Skip to main content
Get Care MyChart Find a Provider Find a Location


88 million American adults—approximately 1 in 3—have prediabetes and a large percent of those people don’t even know it. Type 2 diabetes prevention or slowing progression to type 2 diabetes is affected by the choices we make in our eating and activity. Three areas to do this is meal timing, food and drink choices, and exercise.

Meal timing. Eating breakfast can improve blood glucose control. Your body needs energy when waking and without energy(food) to break the fast, your body creates its own fuel by releasing stored glucose from your liver into your bloodstream. This causes your blood glucose to spike and can lead to poor glucose control throughout the day. The higher the blood sugar, the more insulin your body must produce, and this leads to the progression of diabetes.

Studies show that eating three meals per day is important and small, nutritious snacks in between meals are appropriate when physically hungry. If you find that you are not hungry within five to six hours of eating your last meal, portion sizes may be larger than what you need.

Food and drink choices. Achieving better blood sugar control requires eating the right foods at the right time. Listed below are ways to improve food and beverage choices to decrease your risk for diabetes.

Current eating patternOption for improvement
No breakfastBreakfast of protein/whole grain combo (whole wheat toast with egg, banana with peanut butter, oatmeal with nuts and berries)
Coffee shop drink with sugar/syrup, milk, and toppingsBlack coffee or tea – regular or decaf 
Quick, grab-n-go lunch: sub sandwich or fast-food burger on white bread, fries or chips, sodaLunch with ½ plate vegetables and fruit, ¼ lean protein, ¼ whole grain; water or milk
Last-minute dinner at a restaurant or rushed meal at homemade with boxed or pre-made items, soda, or alcoholDinner similar to lunch
Grazing snacks: chips, crackers, cookies, candy, ice creamSnacks if hungry including protein/carb combination (apple with peanut butter, whole grain crackers and cheese, vegetables and hummus, etc.)

To promote better blood glucose control, consume:

  • Plenty of vegetables and fruits
  • Whole grains
  • Protein and fiber at each meal/snack help reduce the glucose spikes

Exercise. Being physically active reduces your diabetes risk. People who achieve 150 minutes of moderate physical activity each week are better able to manage their blood glucose, weight, and overall health.
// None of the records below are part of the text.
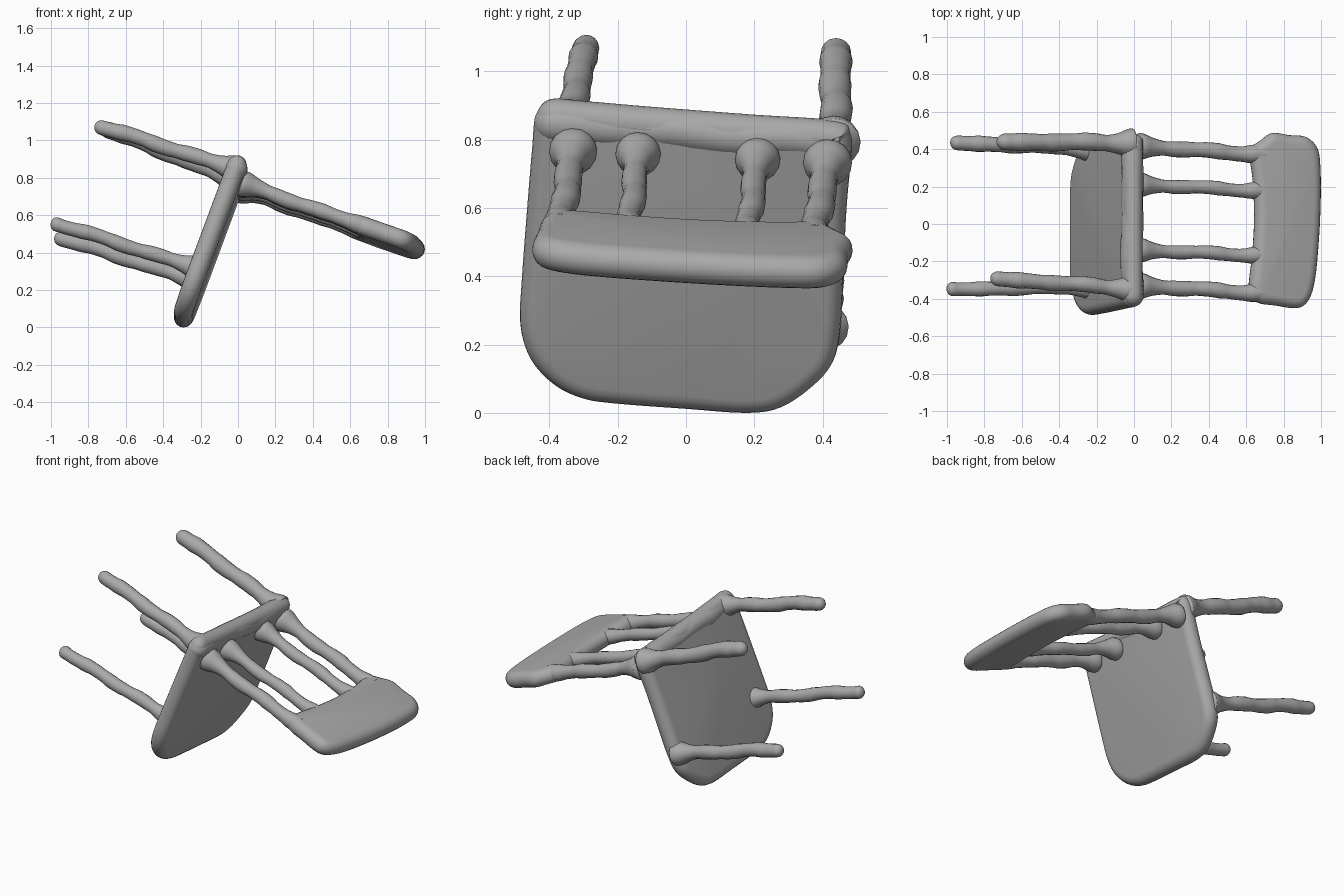
import bpy, bmesh, math
from mathutils import Vector

if "Cube" in bpy.data.objects:
    bpy.data.objects.remove(bpy.data.objects["Cube"])

grey = bpy.data.materials.new("soft grey")
grey.diffuse_color = (0.4, 0.4, 0.4, 1)
grey.use_nodes = True
grey.node_tree.nodes["Principled BSDF"].inputs["Base Color"].default_value = grey.diffuse_color


def finish(bm, name):
    bmesh.ops.recalc_face_normals(bm, faces=bm.faces)
    me = bpy.data.meshes.new(name)
    bm.to_mesh(me)
    bm.free()
    for p in me.polygons:
        p.use_smooth = True
    me.materials.append(grey)
    ob = bpy.data.objects.new(name, me)
    bpy.context.collection.objects.link(ob)
    return ob


def skin(bm, rings):
    """Bridge equal rings of points and close both ends."""
    vs = [[bm.verts.new(p) for p in r] for r in rings]
    n = len(vs[0])
    for a, b in zip(vs, vs[1:]):
        for i in range(n):
            j = (i + 1) % n
            bm.faces.new((a[i], a[j], b[j], b[i]))
    bm.faces.new(vs[0])
    bm.faces.new(vs[-1])


def smooth_loop(pts, steps=4):
    """Closed smooth curve through a few outline points."""
    out, n = [], len(pts)
    for i in range(n):
        a, b, c, d = (Vector(pts[(i + k) % n]) for k in (-1, 0, 1, 2))
        for s in range(steps):
            t = s / steps
            out.append(0.5 * (2 * b + (c - a) * t + (2 * a - 5 * b + 4 * c - d) * t * t
                              + (3 * b - a - 3 * c + d) * t ** 3))
    return out


def slab(name, outline, place, normal, half):
    """Pillow-edged board: outline rings inset along a round rim."""
    loop = smooth_loop(outline)
    n = len(loop)
    area = sum(loop[i].cross(loop[(i + 1) % n]) for i in range(n))
    side = 1 if area > 0 else -1
    inward = []
    for i in range(n):
        t = (loop[(i + 1) % n] - loop[i - 1]).normalized()
        inward.append(Vector((-t.y, t.x)) * side)
    rings = []
    for k in range(11):
        a = math.pi * (k / 10 - 0.5)
        inset = half * (1 - math.cos(a))
        rings.append([place(p + w * inset) + normal * half * math.sin(a)
                      for p, w in zip(loop, inward)])
    bm = bmesh.new()
    skin(bm, rings)
    return finish(bm, name)


def rod(name, start, end, r, flare=(0.0, 0.0), wobble=0.05, sides=16, segs=40):
    """Slightly uneven round rod with domed ends, flared where it joins a board."""
    start, end = Vector(start), Vector(end)
    axis = end - start
    length = axis.length
    d = axis.normalized()
    u = d.orthogonal().normalized()
    v = d.cross(u)
    rings = []
    for k in range(segs + 1):
        t = 0.5 - 0.5 * math.cos(math.pi * (0.02 + 0.96 * k / segs))
        s = t * length
        rad = r * (1 + wobble * math.sin(s * 32) + 0.4 * wobble * math.sin(s * 71))
        rad += flare[0] * math.exp(-(s / 0.075) ** 2)
        rad += flare[1] * math.exp(-((length - s) / 0.075) ** 2)
        for e, f in ((s, flare[0]), (length - s, flare[1])):
            if f == 0 and e < r:
                rad *= math.sqrt(max(0.02, 1 - (1 - e / r) ** 2))
        sway = u * 0.004 * math.sin(s * 19) + v * 0.004 * math.sin(s * 14)
        c = start + d * s + sway
        rings.append([c + (u * math.cos(a) + v * math.sin(a)) * rad
                      for a in (2 * math.pi * i / sides for i in range(sides))])
    bm = bmesh.new()
    skin(bm, rings)
    return finish(bm, name)


# Seat board, tipped up on its rounded front edge
def on_seat(p):
    return Vector((-0.315 + 0.37 * p[1] + 0.03 * p[0], p[0], p[1]))


seat_outline = [(-.40, .915), (-.44, .87), (-.45, .78), (-.465, .6), (-.48, .4), (-.485, .26),
                (-.455, .16), (-.385, .085), (-.30, .045), (-.2, .03), (0, .015), (.18, .003),
                (.28, .02), (.37, .08), (.43, .15), (.452, .25), (.46, .4), (.47, .6),
                (.483, .75), (.48, .82), (.44, .853), (.2, .87), (-.1, .893), (-.3, .91)]
slab("seat", seat_outline, on_seat, Vector((1, -0.03, -0.37)).normalized(), 0.052)

# Thick rear edge of the seat
rod("seat_rear_edge", on_seat((-.445, .852)), on_seat((.48, .79)), 0.059, wobble=0.01)


# Backrest panel
def on_back(p):
    return Vector((p[0], p[1], 0.76 - 0.35 * p[0] - 0.045 * p[1]))


back_outline = [(.615, -.36), (.66, -.42), (.75, -.435), (.87, -.45), (.93, -.41), (.965, -.3),
                (.985, -.1), (.995, .1), (.995, .28), (.98, .4), (.92, .465), (.83, .475),
                (.74, .487), (.68, .45), (.62, .39), (.635, .25), (.645, .05), (.635, -.15)]
slab("backrest_panel", back_outline, on_back, Vector((0.35, 0.045, 1)).normalized(), 0.05)

# Four backrest posts: start y, end y, radius
for i, (y0, y1, r) in enumerate([(-.33, -.37, .040), (-.14, -.168, .036),
                                 (.21, .178, .036), (.415, .372, .041)]):
    rod(f"backrest_post_{i + 1}", on_back((0.02, y0)), on_back((0.69, y1)), r, (0.03, 0.012))

# Four legs: foot and seat ends
legs = {"rear_leg_left": ((-.01, -.345, .845), (-.765, -.29, 1.085), .041),
        "rear_leg_right": ((-.01, .435, .79), (-.73, .44, 1.075), .046),
        "front_leg_left": ((-.21, -.335, .315), (-1.0, -.35, .565), .038),
        "front_leg_right": ((-.22, .405, .25), (-.98, .435, .49), .041)}
for name, (top, foot, r) in legs.items():
    rod(name, top, foot, r, (0.03, 0.0))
Any increase in activity is beneficial for glucose control.

Related articles

Woman in exercise clothing eating healthy bowl.

Protein takeover: How much is really needed per day?

Protein's superpower is its ability to satiety. Gundersen's dietitian shares protein options and how much protein you should aim to eat daily.
woman doing dumbbell curl

What exercise burns the most calories?

Discover the benefits of anaerobic and high-intensity workouts, which help burn calories and improve overall fitness. Start your calorie-burning journey today.
Nutrition and your mental health

The link between nutrition and your mental health

The foods you eat can positively impact your brain function, mood and mental health. Apply this “back to the basics” approach of focusing on simple, healthy food for the brain
Is my child getting enough fiber

How much fiber does my child need?

Learn about the importance of fiber in a child’s diet and how to incorporate high-fiber foods for kids.

1900 South Ave.
La Crosse, WI 54601

(608) 782-7300

Language Support:
Jump back to top